That being said, the main antagonists of the film, Enchantress and company did a fine job with their parts, and were given enough time to develop into understandable, worthwhile characters, the CGI and effects were very well done, and despite all of the writing/character issues, the movie did manage to hold the attention of the audience and keep things fairly action-packed throughout. It was definitely on-par with any other quality superhero action movie you’ve seen as far as all of this goes, which given it’s massive budget, shouldn’t surprise anyone there.
The Bottom Line:
Overall, Suicide Squad was just a mess. Much like BvS before it, it was an overstuffed, overproduced, poorly written, and horribly directed film that managed to skirt by based on a few outstanding performances, fun action sequences, and cool effects. While definitely not the worst DC/WB film out there, it’s a far cry from the best, landing somewhere on the south side of the middle. While I don’t regret watching it once, I’m definitely in no hurry to ever watch it again. I can’t really recommend anyone go spend theater prices to see this on the big screen as it’s just not worth it, but it’s at least worth a Redbox rental or a wait until it shows up on Netflix. – 4.8/10
Editor/Staff Writer: Nerd Nation Magazine
A solid C- is pretty much what I gave it too.
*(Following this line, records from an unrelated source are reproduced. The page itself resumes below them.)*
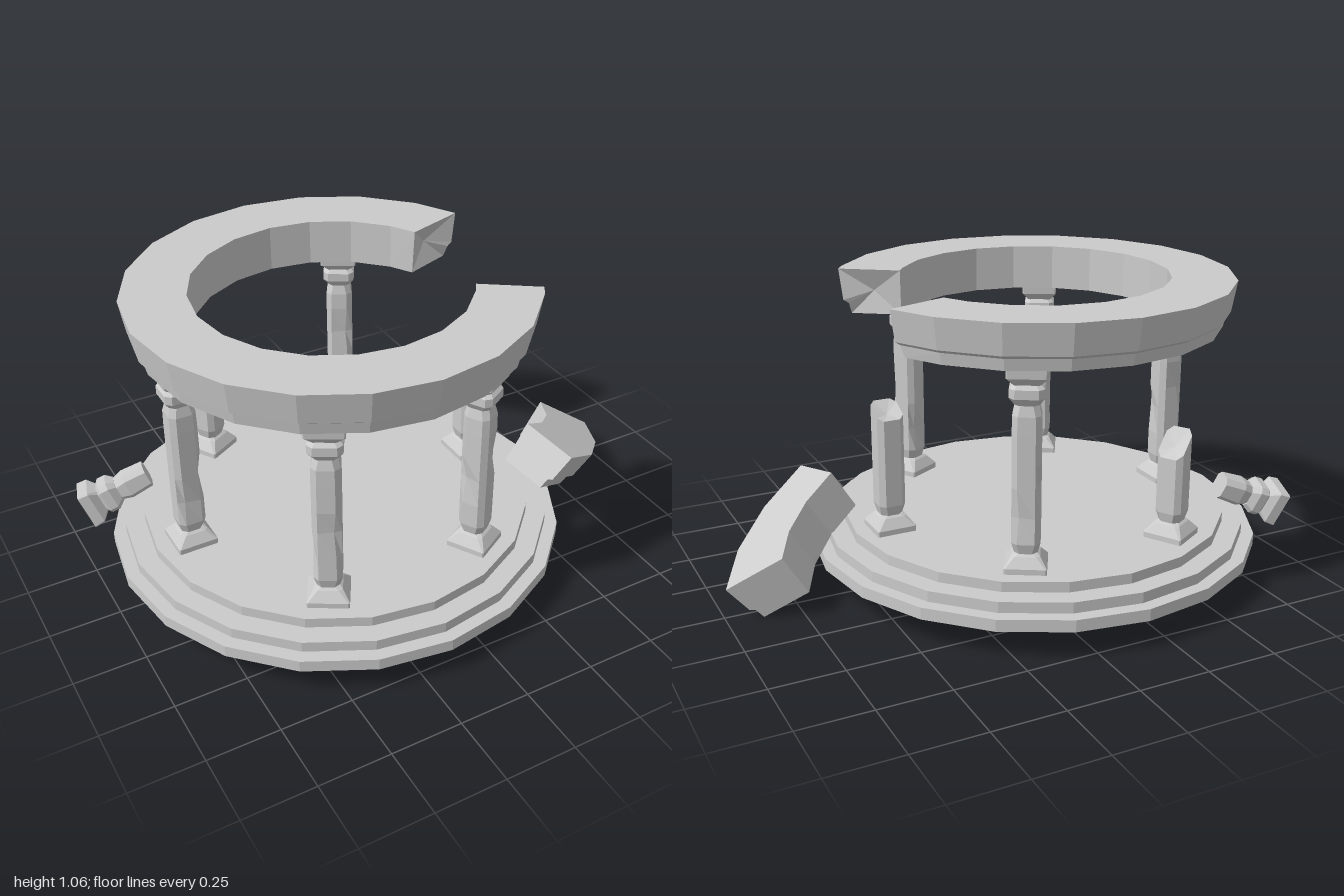
import * as THREE from 'three';

const CX = -0.16; // centre of the rotunda
const RAD = Math.PI / 180;
const stone = new THREE.MeshStandardMaterial({ color: 0xcccccc, flatShading: true });

// Skin a list of equal-length closed loops; both ends close in a fan to an apex
// (the average of the loop when no apex is given).
function loft(rows, startApex, endApex) {
  const pos = [];
  const tri = (a, b, c) => pos.push(...a.toArray(), ...b.toArray(), ...c.toArray());
  const n = rows[0].length;
  for (let i = 0; i < rows.length - 1; i++) {
    for (let j = 0; j < n; j++) {
      const k = (j + 1) % n;
      tri(rows[i][j], rows[i][k], rows[i + 1][j]);
      tri(rows[i][k], rows[i + 1][k], rows[i + 1][j]);
    }
  }
  const mean = (loop) => loop.reduce((s, p) => s.add(p), new THREE.Vector3()).divideScalar(n);
  const first = rows[0], last = rows[rows.length - 1];
  const a = startApex || mean(first), b = endApex || mean(last);
  for (let j = 0; j < n; j++) {
    const k = (j + 1) % n;
    tri(first[k], first[j], a);
    tri(last[j], last[k], b);
  }
  const g = new THREE.BufferGeometry();
  g.setAttribute('position', new THREE.Float32BufferAttribute(pos, 3));
  g.computeVertexNormals();
  return g;
}

function mesh(geometry, name) {
  const m = new THREE.Mesh(geometry, stone);
  m.name = name;
  return m;
}

// Square loop with cut corners, half width h, corner cut c
function square(y, h, c) {
  const d = h - c;
  return [[h, d], [d, h], [-d, h], [-h, d], [-h, -d], [-d, -h], [d, -h], [h, -d]]
    .map(([x, z]) => new THREE.Vector3(x, y, -z));
}

const stack = (levels) => loft(levels.map((l) => square(...l)));

const PLINTH = [[0.21, 0.07, 0.004], [0.235, 0.07, 0.004], [0.268, 0.047, 0.012], [0.275, 0.038, 0.014]];
const COLLAR = [[0.775, 0.04, 0.016], [0.8, 0.056, 0.018], [0.83, 0.056, 0.018], [0.845, 0.042, 0.014]];
const ABACUS = [[0.835, 0.038, 0.01], [0.868, 0.064, 0.005], [0.905, 0.066, 0.004]];

// Eight-sided shaft with worn corners
function shaft(seed) {
  const rows = [[0.27, 0.037], [0.31, 0.047], [0.4, 0.047], [0.5, 0.047], [0.58, 0.047], [0.68, 0.047], [0.74, 0.046], [0.78, 0.037]]
    .map(([y, h]) => square(y, h, 0.018));
  [[2, 0], [3, 2], [4, 5]].forEach(([row, step]) => {
    const p = rows[row][(seed * 3 + step) % 8];
    p.x *= 0.78;
    p.z *= 0.78;
  });
  return loft(rows);
}

// Snapped shaft whose break slopes along z
function brokenShaft(top, slope) {
  const end = square(top, 0.047, 0.018);
  end.forEach((p) => { p.y += slope * p.z; });
  return loft([square(0.27, 0.037, 0.018), square(0.31, 0.047, 0.018), end],
    null, new THREE.Vector3(0, top - 0.015, 0));
}

function column(index, broken) {
  const a = index * 60 * RAD;
  const g = new THREE.Group();
  g.name = broken ? 'brokenColumn' : 'column';
  g.add(mesh(stack(PLINTH), 'plinth'));
  if (broken) {
    g.add(mesh(brokenShaft(...broken), 'brokenShaft'));
  } else {
    g.add(mesh(shaft(index), 'shaft'), mesh(stack(COLLAR), 'collar'), mesh(stack(ABACUS), 'abacus'));
  }
  g.position.set(CX + 0.56 * Math.cos(a), 0, 0.56 * Math.sin(a));
  g.rotation.y = -a;
  return g;
}

// Lintel section as [radius, height]
const LINTEL = [[0.47, 0.9], [0.648, 0.9], [0.655, 0.94], [0.672, 0.952], [0.69, 1.06], [0.47, 1.06]];
const polar = (r, y, deg) => new THREE.Vector3(r * Math.cos(deg * RAD), y, r * Math.sin(deg * RAD));
// An angle entry is one number, or one per section point for a ragged end
const lintelRow = (angle) => LINTEL.map(([r, y], j) => polar(r, y, Array.isArray(angle) ? angle[j] : angle));

export function createModel() {
  const model = new THREE.Group();

  // Stepped round base
  [[0.8, 0.1, 0.142], [0.755, 0.142, 0.18], [0.685, 0.18, 0.216]].forEach(([r, y0, y1]) => {
    const step = mesh(new THREE.CylinderGeometry(r, r, y1 - y0, 20), 'baseStep');
    step.position.set(CX, (y0 + y1) / 2, 0);
    model.add(step);
  });

  // Six columns, two of them snapped: [break height, break slope]
  const broken = { 0: [0.645, 0.5], 4: [0.55, -0.9] };
  for (let i = 0; i < 6; i++) model.add(column(i, broken[i]));

  // Ring lintel with a ragged gap
  const angles = [[32, 32.6, 31.3, 30.5, 32, 30.7]];
  for (let d = 36; d <= 324; d += 18) angles.push(d);
  angles.push([335, 336.4, 337.6, 338, 338, 336]);
  const ring = mesh(loft(angles.map(lintelRow), polar(0.57, 0.98, 34.5), polar(0.57, 0.98, 333)), 'ringLintel');
  ring.position.x = CX;
  model.add(ring);

  // Fallen lintel block, leaning on the base edge
  const block = mesh(loft([-27, -9, 9, 27].map(lintelRow)), 'fallenLintel');
  const out = new THREE.Vector3(0.559, -0.379, 0.739).normalize();
  const up = new THREE.Vector3(0.52, 0.853, 0.044);
  up.addScaledVector(out, -up.dot(out)).normalize();
  block.quaternion.setFromRotationMatrix(
    new THREE.Matrix4().makeBasis(out, up, new THREE.Vector3().crossVectors(out, up)));
  block.position.set(0.449, 0.461, -0.271).addScaledVector(up, -1.06);
  model.add(block);

  // Fallen capital with a bit of shaft
  const capital = new THREE.Group();
  capital.name = 'fallenCapital';
  const stub = [[0.66, 0.042, 0.018], [0.74, 0.046, 0.018], [0.78, 0.037, 0.018]];
  capital.add(mesh(stack(stub), 'shaftFragment'), mesh(stack(COLLAR), 'collar'), mesh(stack(ABACUS), 'abacus'));
  const axis = new THREE.Vector3(-0.91, -0.37, -0.18).normalize();
  capital.quaternion.setFromUnitVectors(new THREE.Vector3(0, 1, 0), axis);
  capital.position.set(-0.968, 0.2, -0.375).addScaledVector(axis, -0.9);
  model.add(capital);

  return model;
}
I would like to see this line up of the surviving members get another shot at this with a better script.